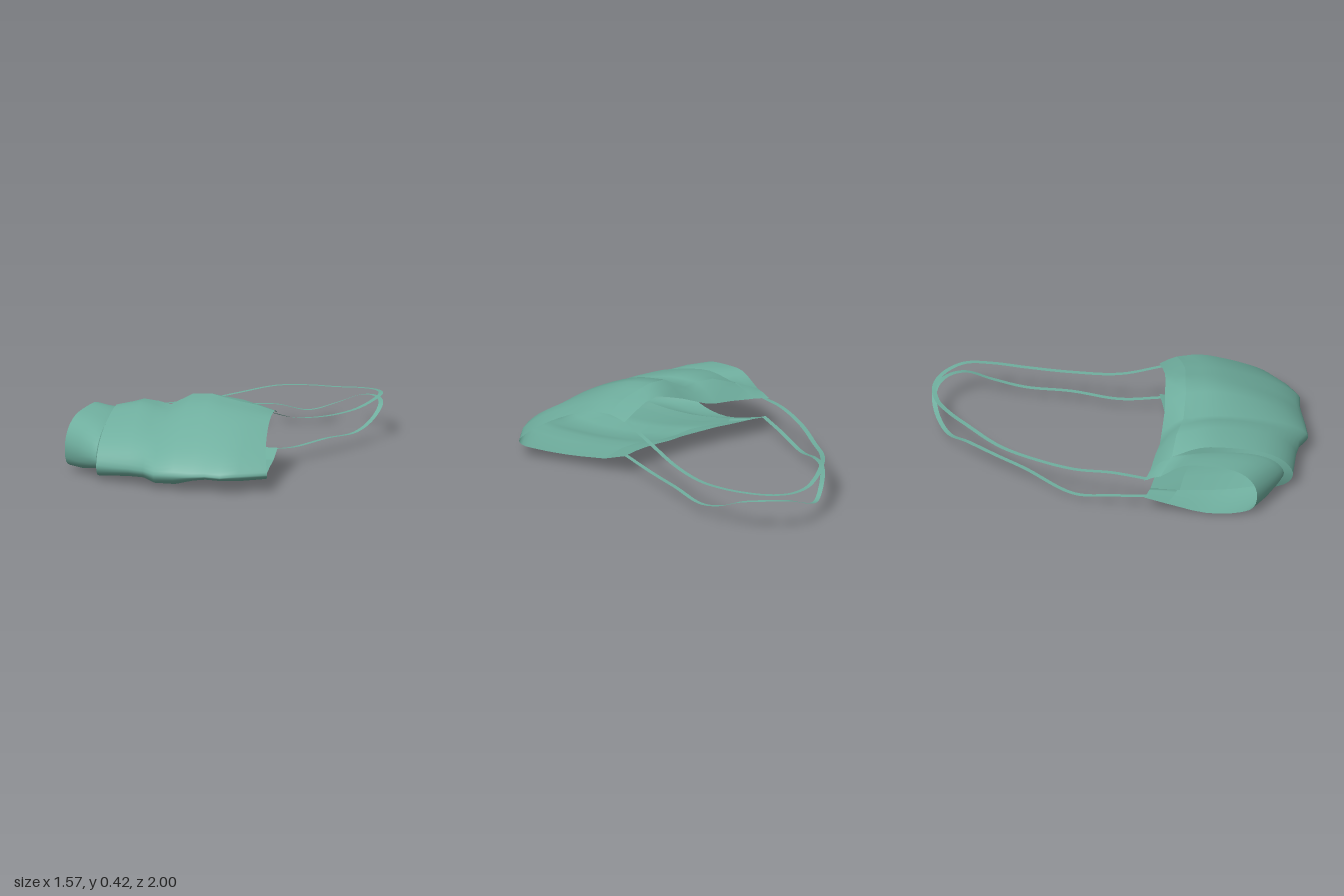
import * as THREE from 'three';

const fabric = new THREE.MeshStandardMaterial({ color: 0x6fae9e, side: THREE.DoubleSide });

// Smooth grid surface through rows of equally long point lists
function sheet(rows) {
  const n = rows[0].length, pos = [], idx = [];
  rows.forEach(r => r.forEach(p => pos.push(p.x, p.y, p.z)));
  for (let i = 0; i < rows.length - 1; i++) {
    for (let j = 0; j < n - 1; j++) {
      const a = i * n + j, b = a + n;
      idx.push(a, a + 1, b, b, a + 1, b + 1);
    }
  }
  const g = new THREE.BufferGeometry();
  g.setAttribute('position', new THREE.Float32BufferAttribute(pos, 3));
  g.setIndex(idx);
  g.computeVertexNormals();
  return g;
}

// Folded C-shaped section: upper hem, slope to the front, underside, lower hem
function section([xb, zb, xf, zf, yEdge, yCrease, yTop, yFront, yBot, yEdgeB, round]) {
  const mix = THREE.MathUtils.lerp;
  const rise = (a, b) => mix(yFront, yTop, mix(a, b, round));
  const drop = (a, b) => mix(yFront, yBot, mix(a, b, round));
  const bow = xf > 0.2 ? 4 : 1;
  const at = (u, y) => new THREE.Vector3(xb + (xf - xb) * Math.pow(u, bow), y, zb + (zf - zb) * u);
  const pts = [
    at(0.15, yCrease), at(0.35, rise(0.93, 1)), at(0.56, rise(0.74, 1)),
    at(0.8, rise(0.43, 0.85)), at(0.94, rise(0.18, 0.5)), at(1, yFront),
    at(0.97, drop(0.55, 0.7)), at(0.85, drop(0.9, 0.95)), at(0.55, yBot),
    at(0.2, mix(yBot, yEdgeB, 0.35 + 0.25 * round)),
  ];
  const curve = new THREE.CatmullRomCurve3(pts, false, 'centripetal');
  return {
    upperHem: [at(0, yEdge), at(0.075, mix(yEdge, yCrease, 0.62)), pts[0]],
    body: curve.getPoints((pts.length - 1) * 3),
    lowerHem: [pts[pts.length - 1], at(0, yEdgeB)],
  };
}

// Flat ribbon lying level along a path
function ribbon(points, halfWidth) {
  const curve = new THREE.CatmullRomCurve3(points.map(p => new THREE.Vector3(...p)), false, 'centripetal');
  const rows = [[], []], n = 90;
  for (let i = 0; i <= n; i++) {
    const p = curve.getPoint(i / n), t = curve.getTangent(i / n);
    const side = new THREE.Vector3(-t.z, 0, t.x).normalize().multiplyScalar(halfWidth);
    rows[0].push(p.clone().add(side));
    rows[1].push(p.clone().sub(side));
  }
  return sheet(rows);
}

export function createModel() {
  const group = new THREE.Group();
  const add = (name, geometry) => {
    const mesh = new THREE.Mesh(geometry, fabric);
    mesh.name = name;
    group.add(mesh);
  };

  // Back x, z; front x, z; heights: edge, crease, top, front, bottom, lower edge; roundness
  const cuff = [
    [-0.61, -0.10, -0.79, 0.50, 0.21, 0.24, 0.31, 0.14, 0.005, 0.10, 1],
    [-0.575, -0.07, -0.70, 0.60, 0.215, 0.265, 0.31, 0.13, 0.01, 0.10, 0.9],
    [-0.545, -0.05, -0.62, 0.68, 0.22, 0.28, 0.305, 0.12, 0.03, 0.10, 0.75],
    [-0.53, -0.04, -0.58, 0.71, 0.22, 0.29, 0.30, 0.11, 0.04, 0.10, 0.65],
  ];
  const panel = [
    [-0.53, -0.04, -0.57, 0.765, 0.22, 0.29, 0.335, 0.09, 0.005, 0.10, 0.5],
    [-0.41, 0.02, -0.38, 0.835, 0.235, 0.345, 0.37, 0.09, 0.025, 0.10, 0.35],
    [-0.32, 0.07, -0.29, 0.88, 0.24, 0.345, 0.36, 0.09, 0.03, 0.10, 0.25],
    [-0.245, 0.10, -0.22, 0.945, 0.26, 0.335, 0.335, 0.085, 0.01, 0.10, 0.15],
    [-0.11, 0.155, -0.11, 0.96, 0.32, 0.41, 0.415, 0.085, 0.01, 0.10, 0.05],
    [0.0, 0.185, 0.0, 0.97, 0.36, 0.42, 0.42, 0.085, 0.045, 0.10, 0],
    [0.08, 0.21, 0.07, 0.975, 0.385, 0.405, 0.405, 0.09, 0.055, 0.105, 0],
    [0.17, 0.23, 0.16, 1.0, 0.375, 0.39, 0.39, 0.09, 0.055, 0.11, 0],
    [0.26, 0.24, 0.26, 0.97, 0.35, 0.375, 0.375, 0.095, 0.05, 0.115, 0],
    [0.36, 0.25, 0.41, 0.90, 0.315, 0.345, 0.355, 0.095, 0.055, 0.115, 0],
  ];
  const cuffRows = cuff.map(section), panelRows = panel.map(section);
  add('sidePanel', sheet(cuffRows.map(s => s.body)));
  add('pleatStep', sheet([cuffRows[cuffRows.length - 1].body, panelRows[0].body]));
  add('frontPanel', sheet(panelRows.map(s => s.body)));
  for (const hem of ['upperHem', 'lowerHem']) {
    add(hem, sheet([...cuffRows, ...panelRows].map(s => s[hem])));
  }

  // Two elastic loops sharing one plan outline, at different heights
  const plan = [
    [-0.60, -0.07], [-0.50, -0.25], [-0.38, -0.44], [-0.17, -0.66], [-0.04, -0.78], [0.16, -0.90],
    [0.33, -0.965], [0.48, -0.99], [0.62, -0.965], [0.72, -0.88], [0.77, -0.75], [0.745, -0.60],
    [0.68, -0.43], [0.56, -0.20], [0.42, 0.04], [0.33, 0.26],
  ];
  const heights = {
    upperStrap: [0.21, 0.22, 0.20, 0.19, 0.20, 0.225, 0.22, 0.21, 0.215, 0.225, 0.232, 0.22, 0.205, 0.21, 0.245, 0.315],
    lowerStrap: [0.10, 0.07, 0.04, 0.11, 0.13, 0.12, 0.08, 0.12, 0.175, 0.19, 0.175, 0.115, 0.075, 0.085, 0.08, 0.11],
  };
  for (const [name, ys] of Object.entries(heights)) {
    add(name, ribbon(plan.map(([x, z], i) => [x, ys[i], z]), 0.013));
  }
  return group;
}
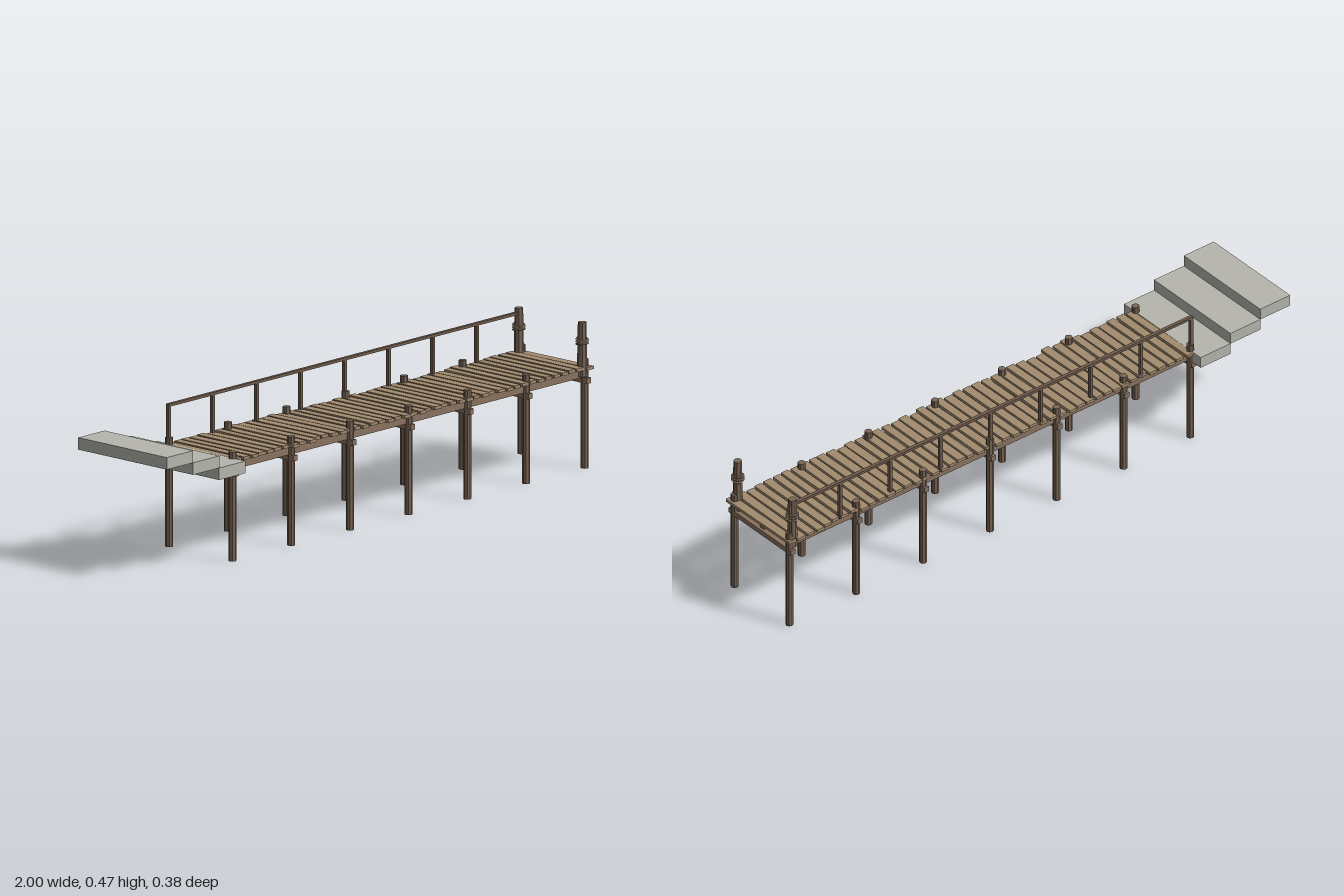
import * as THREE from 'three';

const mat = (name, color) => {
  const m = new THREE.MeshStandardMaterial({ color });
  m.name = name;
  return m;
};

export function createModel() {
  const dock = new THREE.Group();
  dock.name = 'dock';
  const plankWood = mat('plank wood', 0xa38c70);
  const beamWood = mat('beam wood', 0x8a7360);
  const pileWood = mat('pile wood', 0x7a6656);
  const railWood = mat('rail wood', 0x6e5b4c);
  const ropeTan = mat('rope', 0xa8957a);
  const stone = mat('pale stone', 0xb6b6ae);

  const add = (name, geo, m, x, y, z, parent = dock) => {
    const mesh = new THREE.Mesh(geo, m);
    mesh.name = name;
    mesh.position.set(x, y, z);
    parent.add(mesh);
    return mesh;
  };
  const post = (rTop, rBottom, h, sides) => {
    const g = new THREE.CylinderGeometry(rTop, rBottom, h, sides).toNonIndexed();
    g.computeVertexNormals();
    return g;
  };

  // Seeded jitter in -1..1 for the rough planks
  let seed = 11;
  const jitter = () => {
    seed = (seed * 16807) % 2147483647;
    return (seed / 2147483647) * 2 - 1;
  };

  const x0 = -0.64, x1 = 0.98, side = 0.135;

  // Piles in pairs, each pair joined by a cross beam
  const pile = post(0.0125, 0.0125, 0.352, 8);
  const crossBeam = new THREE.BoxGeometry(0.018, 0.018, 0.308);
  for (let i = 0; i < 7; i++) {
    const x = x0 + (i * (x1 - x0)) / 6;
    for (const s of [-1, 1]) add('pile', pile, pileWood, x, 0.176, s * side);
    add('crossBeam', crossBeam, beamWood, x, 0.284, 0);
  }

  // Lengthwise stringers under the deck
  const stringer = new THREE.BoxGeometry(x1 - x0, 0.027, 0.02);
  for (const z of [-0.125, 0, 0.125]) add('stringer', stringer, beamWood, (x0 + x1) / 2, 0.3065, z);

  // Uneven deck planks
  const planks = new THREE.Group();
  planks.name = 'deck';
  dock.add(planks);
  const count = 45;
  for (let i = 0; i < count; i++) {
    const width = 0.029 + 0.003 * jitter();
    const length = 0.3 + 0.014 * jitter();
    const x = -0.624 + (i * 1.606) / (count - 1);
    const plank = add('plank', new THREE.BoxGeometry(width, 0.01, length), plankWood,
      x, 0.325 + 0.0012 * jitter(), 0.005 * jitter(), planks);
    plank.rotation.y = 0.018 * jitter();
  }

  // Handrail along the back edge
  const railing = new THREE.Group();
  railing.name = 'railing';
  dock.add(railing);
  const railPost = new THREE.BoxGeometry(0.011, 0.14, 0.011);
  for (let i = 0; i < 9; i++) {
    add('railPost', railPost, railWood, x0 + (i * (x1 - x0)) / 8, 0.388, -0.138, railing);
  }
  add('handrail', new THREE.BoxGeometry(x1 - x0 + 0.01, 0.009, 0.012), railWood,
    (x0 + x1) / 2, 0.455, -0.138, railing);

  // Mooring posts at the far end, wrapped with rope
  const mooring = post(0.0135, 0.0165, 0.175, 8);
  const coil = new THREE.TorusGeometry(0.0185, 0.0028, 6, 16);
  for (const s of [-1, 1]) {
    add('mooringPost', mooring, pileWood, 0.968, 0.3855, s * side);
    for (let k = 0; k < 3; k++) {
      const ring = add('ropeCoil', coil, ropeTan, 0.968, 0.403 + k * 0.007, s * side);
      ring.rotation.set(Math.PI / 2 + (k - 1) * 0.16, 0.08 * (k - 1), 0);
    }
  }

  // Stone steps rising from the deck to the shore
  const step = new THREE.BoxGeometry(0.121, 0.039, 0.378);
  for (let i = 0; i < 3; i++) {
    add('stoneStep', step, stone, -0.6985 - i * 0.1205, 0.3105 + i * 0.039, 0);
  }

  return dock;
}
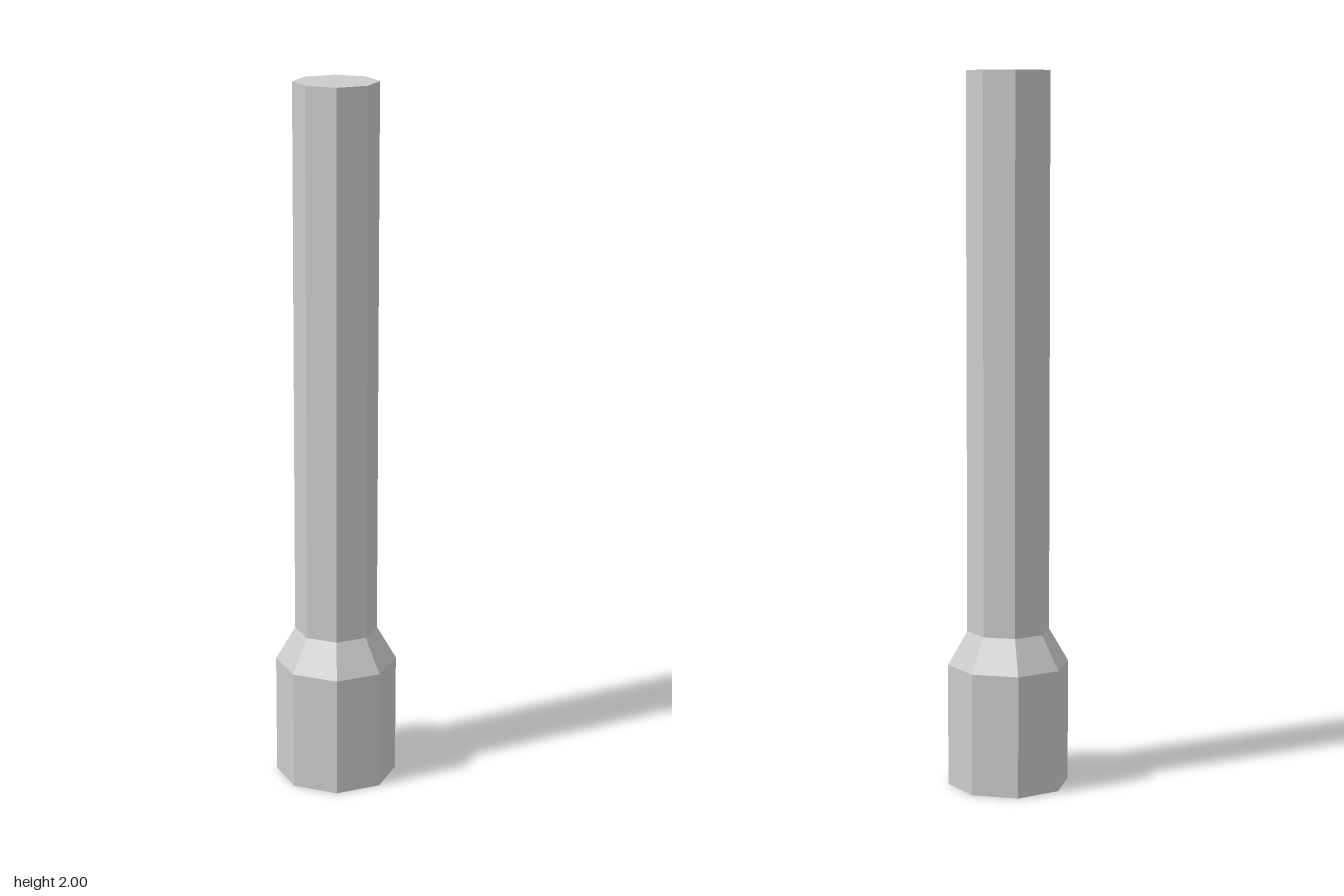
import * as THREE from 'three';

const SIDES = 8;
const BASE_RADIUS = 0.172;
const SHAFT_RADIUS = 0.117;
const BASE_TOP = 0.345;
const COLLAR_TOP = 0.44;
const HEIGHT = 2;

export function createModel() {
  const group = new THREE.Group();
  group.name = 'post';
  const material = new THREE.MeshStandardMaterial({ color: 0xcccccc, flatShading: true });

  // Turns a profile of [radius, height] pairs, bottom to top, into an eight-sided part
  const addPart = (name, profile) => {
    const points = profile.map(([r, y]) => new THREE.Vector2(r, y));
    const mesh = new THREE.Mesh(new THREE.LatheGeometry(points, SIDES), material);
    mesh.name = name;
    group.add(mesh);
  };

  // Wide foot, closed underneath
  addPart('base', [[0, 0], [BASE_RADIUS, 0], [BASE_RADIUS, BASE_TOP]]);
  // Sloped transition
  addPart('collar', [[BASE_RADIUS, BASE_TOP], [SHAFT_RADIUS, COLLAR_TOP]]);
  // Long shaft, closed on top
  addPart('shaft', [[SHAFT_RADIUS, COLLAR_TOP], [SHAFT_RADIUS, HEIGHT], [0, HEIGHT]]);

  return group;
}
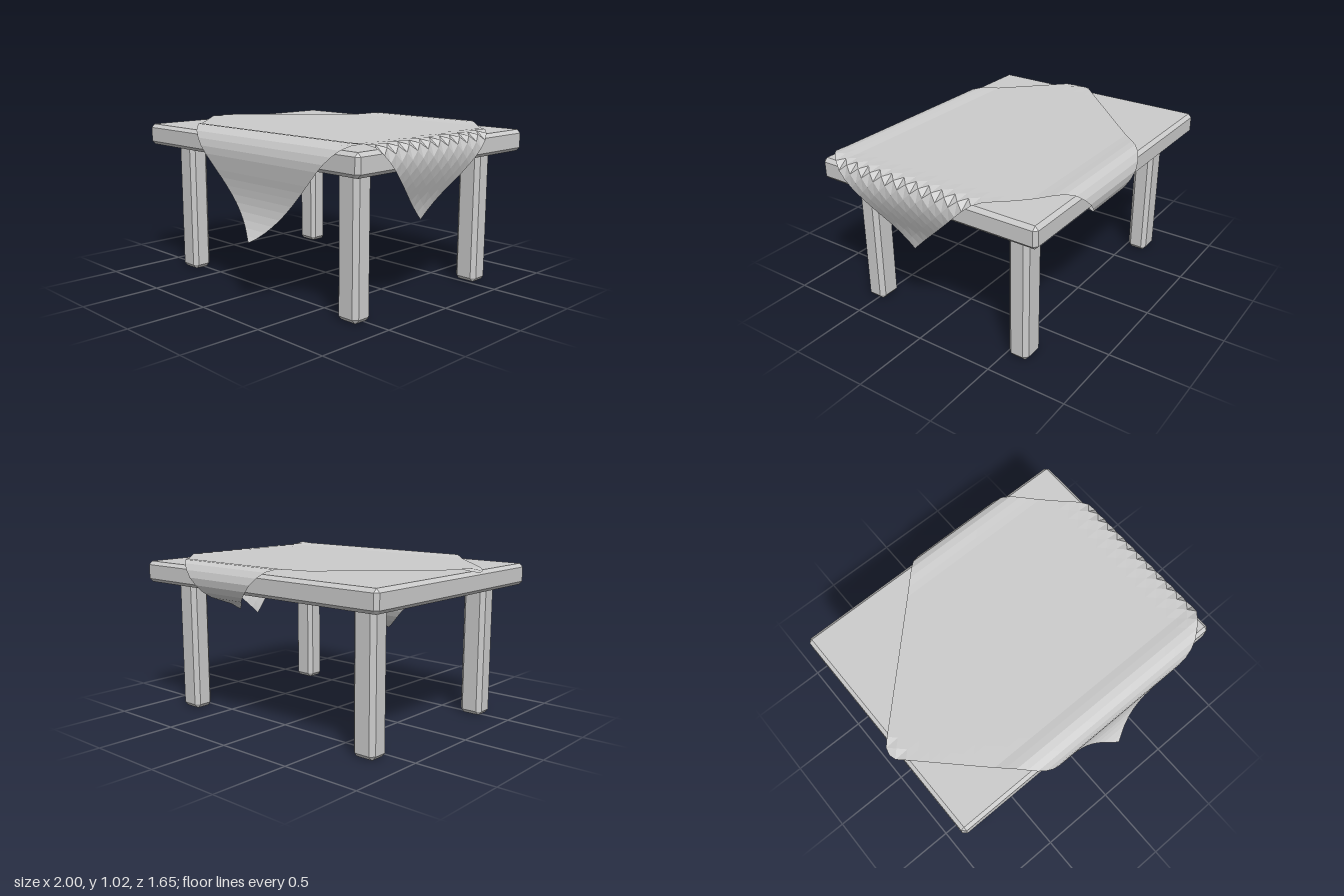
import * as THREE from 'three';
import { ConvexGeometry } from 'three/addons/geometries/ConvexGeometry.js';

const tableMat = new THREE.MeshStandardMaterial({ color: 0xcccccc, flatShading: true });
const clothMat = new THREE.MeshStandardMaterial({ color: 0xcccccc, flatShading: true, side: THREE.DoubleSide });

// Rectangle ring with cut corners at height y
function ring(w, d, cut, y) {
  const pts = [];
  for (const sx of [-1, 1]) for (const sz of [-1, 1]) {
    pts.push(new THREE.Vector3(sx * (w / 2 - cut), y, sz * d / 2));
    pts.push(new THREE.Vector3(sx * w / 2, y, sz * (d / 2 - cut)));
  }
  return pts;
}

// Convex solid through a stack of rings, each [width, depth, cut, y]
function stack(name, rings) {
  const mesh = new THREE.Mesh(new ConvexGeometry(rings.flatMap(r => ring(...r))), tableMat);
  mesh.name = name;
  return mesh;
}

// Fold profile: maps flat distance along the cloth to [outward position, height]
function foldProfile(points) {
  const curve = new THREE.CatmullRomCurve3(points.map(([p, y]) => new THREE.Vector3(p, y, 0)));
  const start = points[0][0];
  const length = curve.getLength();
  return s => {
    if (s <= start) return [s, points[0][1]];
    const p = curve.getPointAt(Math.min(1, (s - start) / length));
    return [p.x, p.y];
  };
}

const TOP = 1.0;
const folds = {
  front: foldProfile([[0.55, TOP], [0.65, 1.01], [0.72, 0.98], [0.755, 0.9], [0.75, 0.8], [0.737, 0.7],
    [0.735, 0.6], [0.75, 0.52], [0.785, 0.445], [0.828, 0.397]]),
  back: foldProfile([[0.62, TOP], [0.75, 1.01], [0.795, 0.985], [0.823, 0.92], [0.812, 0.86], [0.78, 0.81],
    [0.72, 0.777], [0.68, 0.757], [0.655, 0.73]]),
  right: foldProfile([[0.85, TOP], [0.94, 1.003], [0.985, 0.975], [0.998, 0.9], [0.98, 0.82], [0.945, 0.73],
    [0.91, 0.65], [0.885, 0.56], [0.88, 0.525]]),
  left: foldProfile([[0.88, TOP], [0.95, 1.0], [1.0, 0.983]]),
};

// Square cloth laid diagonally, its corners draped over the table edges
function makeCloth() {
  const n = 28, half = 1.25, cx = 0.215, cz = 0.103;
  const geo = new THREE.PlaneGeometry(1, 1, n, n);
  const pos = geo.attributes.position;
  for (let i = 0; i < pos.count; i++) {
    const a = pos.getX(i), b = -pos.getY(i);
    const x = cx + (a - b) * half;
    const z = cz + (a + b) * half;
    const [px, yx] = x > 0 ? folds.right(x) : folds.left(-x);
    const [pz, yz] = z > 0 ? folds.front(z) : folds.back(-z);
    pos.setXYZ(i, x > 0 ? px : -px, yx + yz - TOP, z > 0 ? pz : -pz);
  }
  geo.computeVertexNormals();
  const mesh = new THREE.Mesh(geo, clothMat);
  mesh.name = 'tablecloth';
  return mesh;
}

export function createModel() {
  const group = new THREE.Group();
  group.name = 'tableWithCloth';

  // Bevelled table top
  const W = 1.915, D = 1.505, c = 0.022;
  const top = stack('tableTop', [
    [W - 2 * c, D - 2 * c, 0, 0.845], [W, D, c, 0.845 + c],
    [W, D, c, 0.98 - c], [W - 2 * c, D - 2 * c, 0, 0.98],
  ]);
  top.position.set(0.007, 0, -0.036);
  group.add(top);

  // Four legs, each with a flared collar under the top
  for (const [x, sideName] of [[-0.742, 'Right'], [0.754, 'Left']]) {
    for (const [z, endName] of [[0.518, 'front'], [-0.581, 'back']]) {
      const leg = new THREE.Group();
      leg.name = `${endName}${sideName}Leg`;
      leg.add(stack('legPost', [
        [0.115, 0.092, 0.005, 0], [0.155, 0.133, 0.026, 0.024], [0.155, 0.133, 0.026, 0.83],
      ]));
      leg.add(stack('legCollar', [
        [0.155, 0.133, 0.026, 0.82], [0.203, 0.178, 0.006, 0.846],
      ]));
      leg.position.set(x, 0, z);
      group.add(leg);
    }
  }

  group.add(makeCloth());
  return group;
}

### Directions
Of the records above, print only the lines from the one containing "for (const [name, ys]" through the one containing "const post = (rTop, rBottom, h, sides)", inclusive and unaltered, leaving out pictures.

### Exercise response
  for (const [name, ys] of Object.entries(heights)) {
    add(name, ribbon(plan.map(([x, z], i) => [x, ys[i], z]), 0.013));
  }
  return group;
}
import * as THREE from 'three';

const mat = (name, color) => {
  const m = new THREE.MeshStandardMaterial({ color });
  m.name = name;
  return m;
};

export function createModel() {
  const dock = new THREE.Group();
  dock.name = 'dock';
  const plankWood = mat('plank wood', 0xa38c70);
  const beamWood = mat('beam wood', 0x8a7360);
  const pileWood = mat('pile wood', 0x7a6656);
  const railWood = mat('rail wood', 0x6e5b4c);
  const ropeTan = mat('rope', 0xa8957a);
  const stone = mat('pale stone', 0xb6b6ae);

  const add = (name, geo, m, x, y, z, parent = dock) => {
    const mesh = new THREE.Mesh(geo, m);
    mesh.name = name;
    mesh.position.set(x, y, z);
    parent.add(mesh);
    return mesh;
  };
  const post = (rTop, rBottom, h, sides) => {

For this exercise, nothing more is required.